The movie opens with a great stop-frame sequence and clips along through crazy situations on a train, a boat and in Palm Beach where the Rockefeller-type character, John D. Hackensacker, lives with his sister. Cher loved the scene where Rudy Vallee wardrobes Colbert at a department store and calls it a "girl moment." The movie hit somewhere between funny and silly and I can't quite place it.
After the movie Cher said she enjoyed comedies but would like to do dramatic things too.
The Women (1939) - I've been hearing about this movie for a while and I'm glad I finally saw it. Typical with MGM, the long opening made a long movie even longer. Norma Shearer, Joan Crawford, and Rosalind Russell were all very good. Crawford played a pitch-perfect gold digger and Russell was the bad-friend comedy foil. Cher liked the movie for representing every type of woman. She says it would be impossible to get together such a star-studded cast these days. Even Ma Kettle, Margoire Main, makes an appearance in the Reno scenes.
The movie is full of girls and dogs. Not a single man appears in the movie. Like Cher, I loved the gossipy manicurist character. I also appreciated that every character had something really right to say about men and what Shearer's character should do when forced to deal with her husband's infidelity. The movie let every woman be a little right and a little wrong, from Shearer's mother to her catty friends. Although so many women here hurt by wandering husbands, the movie presented the most sage advise from the point-of-view of the Other Women, Paulette Goddard, who steals the husband of Rosalind Russell. Even Russell has a right point of view from time to time. The best scenes are when the original mean girls come out and scratch their claws. The Reno bitch fight was great. And what a weird scene of exercises at the spa with Russell! This movie was also our tear jerker of the week, definitely an over-the-top, girls-only, chick flick.
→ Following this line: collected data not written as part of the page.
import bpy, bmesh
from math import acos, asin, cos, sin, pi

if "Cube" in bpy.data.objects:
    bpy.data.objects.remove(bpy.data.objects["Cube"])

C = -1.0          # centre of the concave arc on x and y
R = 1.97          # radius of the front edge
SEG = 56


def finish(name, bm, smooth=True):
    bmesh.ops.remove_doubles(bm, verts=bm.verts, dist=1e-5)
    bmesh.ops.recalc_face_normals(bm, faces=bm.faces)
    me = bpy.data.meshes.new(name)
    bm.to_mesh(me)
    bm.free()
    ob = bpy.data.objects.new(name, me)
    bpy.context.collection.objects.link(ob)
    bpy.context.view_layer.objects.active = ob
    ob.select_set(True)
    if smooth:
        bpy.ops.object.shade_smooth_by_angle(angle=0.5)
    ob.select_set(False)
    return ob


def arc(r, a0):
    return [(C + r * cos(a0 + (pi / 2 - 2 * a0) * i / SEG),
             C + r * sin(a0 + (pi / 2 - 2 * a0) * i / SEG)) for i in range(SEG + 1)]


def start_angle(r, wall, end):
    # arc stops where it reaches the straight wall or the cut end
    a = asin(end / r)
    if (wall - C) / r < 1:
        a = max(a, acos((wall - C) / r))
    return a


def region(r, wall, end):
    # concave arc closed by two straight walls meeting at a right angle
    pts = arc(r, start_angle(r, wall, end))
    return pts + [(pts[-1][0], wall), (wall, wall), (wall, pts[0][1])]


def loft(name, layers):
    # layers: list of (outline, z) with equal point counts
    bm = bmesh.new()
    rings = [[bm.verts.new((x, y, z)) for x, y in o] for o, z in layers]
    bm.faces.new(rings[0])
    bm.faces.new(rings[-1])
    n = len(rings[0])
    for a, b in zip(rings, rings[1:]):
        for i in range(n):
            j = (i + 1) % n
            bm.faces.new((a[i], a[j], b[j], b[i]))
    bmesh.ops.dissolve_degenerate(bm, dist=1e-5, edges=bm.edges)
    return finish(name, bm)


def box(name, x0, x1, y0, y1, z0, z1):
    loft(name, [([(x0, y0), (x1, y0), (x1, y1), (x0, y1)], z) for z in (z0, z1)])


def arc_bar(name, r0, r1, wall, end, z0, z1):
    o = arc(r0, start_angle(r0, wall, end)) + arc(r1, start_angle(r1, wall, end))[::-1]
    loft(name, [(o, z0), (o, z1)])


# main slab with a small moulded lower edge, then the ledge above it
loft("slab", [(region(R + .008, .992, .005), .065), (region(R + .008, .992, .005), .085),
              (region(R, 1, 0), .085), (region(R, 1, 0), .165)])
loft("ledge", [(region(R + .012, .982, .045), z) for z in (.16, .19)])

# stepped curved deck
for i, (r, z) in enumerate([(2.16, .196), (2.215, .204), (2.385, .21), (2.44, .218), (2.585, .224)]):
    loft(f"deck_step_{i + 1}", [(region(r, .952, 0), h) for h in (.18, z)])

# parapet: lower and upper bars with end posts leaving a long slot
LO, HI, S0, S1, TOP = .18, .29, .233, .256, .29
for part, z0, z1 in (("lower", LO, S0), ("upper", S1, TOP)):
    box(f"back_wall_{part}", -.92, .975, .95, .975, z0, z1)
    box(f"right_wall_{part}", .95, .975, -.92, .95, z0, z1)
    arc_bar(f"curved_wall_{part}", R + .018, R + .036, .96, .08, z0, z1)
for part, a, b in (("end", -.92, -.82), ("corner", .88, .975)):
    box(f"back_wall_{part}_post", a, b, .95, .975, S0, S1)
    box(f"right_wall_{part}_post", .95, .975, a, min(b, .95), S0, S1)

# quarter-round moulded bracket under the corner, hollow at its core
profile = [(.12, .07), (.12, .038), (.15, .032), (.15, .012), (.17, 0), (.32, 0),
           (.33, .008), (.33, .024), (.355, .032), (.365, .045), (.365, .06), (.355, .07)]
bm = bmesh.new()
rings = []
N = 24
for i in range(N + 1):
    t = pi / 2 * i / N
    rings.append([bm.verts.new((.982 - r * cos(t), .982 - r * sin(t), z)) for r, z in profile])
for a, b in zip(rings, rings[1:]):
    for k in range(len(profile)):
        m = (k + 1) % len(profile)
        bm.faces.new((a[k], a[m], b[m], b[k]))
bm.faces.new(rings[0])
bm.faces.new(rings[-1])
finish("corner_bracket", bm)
Cher liked the colorful fashion show sequence but Robert Osbourne didn't. I wished today's runway shows were more animated and staged instead of the dead-pan boring strut-fests they are today. Cher talked about her special with her mother coming up (and how her mother's album songs were first cut with Elvis Presley's band) and how Cher and Georgia planned to sing a duet on the Country Music Awards (it didn't happen, the awards were early April).
My favorites of the series by week were:
Motherhood: Bachelor Mother (funny and great chemistry between Ginger Rogers and David Niven)
War: Three Came Home (Totally harrowing but memorable)
Women at Work: His Girl Friday (great performances and a great script)
Women Taking Charge: The Great Lie (can't resist a Bette Davis movie)
Cher's Third Week of TCM: Women at Work
Cher's Second Week of TCM: War Movies
Cher's First Week of TCM: Motherhood
Cher's first set of TCM Movies in September of 2011, links to my reviews of The Big Street, Follow the Fleet, Hobson's Choice, and Lady Burlesque.